# [Assignment]
State only how many lines below include the string "append".

+---+

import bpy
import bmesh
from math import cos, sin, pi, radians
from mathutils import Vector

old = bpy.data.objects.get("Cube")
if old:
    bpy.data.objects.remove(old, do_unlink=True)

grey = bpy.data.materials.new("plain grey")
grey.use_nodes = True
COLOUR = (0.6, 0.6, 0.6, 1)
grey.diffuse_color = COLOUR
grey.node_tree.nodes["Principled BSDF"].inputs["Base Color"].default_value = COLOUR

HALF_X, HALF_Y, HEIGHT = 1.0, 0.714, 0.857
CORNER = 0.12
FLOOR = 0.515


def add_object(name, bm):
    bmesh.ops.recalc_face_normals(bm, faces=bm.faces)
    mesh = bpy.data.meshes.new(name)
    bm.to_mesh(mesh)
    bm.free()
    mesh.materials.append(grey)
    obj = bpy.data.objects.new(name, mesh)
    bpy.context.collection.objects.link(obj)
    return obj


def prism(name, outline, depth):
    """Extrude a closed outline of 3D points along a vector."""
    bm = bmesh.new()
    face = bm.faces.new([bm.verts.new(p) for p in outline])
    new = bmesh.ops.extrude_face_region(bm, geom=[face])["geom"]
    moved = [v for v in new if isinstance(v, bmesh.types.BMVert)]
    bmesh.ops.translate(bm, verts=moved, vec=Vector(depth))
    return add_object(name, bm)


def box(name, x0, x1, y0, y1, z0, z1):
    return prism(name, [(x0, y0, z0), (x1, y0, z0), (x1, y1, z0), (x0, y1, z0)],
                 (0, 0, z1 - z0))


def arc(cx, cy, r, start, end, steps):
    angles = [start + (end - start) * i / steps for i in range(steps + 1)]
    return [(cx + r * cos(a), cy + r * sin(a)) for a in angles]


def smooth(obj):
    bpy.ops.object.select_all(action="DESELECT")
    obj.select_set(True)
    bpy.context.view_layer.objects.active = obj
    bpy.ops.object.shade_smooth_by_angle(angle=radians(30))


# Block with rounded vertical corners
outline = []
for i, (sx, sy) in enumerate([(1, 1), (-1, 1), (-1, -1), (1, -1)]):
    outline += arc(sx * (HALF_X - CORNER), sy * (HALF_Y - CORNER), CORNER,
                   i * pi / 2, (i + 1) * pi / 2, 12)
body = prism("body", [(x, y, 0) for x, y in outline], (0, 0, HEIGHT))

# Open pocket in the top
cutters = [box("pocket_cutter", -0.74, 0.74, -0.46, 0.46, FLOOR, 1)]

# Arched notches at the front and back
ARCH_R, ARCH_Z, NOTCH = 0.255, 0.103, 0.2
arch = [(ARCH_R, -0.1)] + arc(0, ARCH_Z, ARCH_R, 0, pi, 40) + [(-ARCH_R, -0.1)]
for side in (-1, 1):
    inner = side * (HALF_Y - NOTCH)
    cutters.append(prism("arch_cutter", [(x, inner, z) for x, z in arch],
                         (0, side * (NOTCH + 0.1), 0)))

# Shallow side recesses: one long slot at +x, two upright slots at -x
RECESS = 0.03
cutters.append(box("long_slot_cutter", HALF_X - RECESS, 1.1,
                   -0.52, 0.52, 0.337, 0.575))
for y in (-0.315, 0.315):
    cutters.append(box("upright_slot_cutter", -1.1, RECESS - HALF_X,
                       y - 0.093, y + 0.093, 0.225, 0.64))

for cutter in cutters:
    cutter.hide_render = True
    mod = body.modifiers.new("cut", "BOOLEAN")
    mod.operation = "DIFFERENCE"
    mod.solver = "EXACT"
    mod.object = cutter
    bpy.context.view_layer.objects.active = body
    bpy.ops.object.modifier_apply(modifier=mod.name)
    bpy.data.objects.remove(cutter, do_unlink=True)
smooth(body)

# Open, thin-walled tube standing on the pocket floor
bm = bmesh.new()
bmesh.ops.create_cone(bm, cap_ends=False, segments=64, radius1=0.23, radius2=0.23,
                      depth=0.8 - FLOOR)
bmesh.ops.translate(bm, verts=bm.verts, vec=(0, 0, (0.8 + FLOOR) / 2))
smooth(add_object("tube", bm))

+---+

# [Reply]
4